Ladies in the Village Enclosure must wear an outfit for a “formal daytime occasion.” While there’s no minimum length on dresses or skirts, decorum is expected. Men can wear suit jackets and chinos. Last but not least, the Windsor Enclosure is more casual with no dress code, although guests are encouraged to dress in smart daywear.

Ladies' Day is the day for women to go all-out with their fanciest finery and the day to spot the racegoers wearing the biggest and most eccentric hats and outfits.

Eating and Drinking At Royal Ascot

Fuelled by Bollinger, Pimm’s and a fair few pints of Guinness, you can always expect a darn good party during a day at Royal Ascot. In fact, over the course of five days, 330,000 attendees will consume 56,000 bottles of champagne, 44,000 bottles of wine, 21,000 jugs of Pimm’s and 60,000 finger sandwiches, as well as 80,000 cups of tea. It is a very British event, after all.

Line your stomach with food from a number of Michelin-starred names, with a diverse range of food and drink options in each enclosure. The two Michelin-starred Chef Raymond Blanc will once again take up residence in the prestigious Panoramic Restaurant located in the Royal Enclosure, while Brett Graham will headline the Queen Anne Enclosure’s flagship fine dining restaurant ON 5. Think of a delicious four-course luncheon, accompanied by fine wines selected by your sommelier.

Elsewhere, guests can also enjoy the likes of lobster rolls, afternoon tea and a range of street food dining options, featuring cuisine from all over the world.

Guests of the Windsor Enclosure may bring their own picnic, which makes for a lovely way to spend an afternoon in the sun. (Or is a recipe for soggy sandwiches if the weather is a washout).

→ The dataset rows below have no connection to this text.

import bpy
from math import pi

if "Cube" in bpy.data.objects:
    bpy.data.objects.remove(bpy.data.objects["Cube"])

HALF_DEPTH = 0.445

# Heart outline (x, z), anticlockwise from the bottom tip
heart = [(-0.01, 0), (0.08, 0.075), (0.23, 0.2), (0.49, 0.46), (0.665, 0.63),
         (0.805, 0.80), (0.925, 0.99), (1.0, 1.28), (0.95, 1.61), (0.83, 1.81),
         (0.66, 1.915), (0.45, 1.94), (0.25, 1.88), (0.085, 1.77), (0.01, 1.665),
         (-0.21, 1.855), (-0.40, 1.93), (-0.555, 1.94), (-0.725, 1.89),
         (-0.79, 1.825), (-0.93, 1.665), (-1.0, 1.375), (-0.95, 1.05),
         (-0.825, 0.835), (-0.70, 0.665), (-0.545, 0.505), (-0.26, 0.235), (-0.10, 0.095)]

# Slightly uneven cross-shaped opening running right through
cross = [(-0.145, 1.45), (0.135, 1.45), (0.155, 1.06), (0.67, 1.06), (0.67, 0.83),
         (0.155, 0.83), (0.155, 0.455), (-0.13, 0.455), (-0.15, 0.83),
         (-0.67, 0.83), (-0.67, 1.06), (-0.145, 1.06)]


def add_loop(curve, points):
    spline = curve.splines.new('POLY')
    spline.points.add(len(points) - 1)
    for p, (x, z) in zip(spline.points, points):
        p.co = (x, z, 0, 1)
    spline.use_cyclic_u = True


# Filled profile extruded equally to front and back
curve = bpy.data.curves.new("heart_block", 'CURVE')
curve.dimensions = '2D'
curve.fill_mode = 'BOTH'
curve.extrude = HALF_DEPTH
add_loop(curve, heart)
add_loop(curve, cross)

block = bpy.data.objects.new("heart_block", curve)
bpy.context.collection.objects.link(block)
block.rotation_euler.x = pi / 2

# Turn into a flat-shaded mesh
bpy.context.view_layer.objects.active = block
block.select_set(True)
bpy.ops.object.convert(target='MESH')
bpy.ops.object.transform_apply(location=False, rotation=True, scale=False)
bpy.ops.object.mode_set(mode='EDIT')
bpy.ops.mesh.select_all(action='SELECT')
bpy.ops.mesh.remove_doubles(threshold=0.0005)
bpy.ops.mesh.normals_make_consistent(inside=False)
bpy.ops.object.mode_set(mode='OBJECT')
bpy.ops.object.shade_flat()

How Can I Make a Bet?

You can place your bets with any of the bookmakers around the racecourse, including the stationary desks and mobile kiosks inside the clubhouse and throughout the park.

To get involved simply find a betting slip, write the time of the race, the horse, your bet and the amount you would like to gamble. If you’re unsure or have never gambled before, ask! There are plenty of people who will be happy to help!

If you get lucky, you collect your winnings back from the same bookmaker at the end of the race.

How Can I Get Tickets for Royal Ascot?

The Royal Enclosure – whose origins can be traced back to 1807 when the area was reserved exclusively for family and invited guests of King George III to view the first running of the Gold Cup – is accessible by invitation only.

Other tickets can be purchased online here, starting at £90 for the Queen Anne Enclosure and £49 for the Windsor Enclosure.

Alternatively, there is a range of hospitality packages available in many of the enclosures, which include fine dining options, private boxes and group packages. Get in touch with the hospitality team for more information.

Getting to Royal Ascot Races

Around an hour’s drive from London, Ascot Racecourse is easily accessible by car and train. If you’re taking the train, trains go from Reading, Guildford and London Waterloo, taking around 27 minutes from Reading and 52 minutes from London. From there, it's just a short seven-minute walk to the grounds.

Gates open at 10 am, and we recommend arriving early to avoid queues on entry, while the event closes its doors at 8 pm on Tuesday and Wednesday. You can carry on the celebrations in the Village Enclosure until 9 pm on Thursday, Friday and Saturday.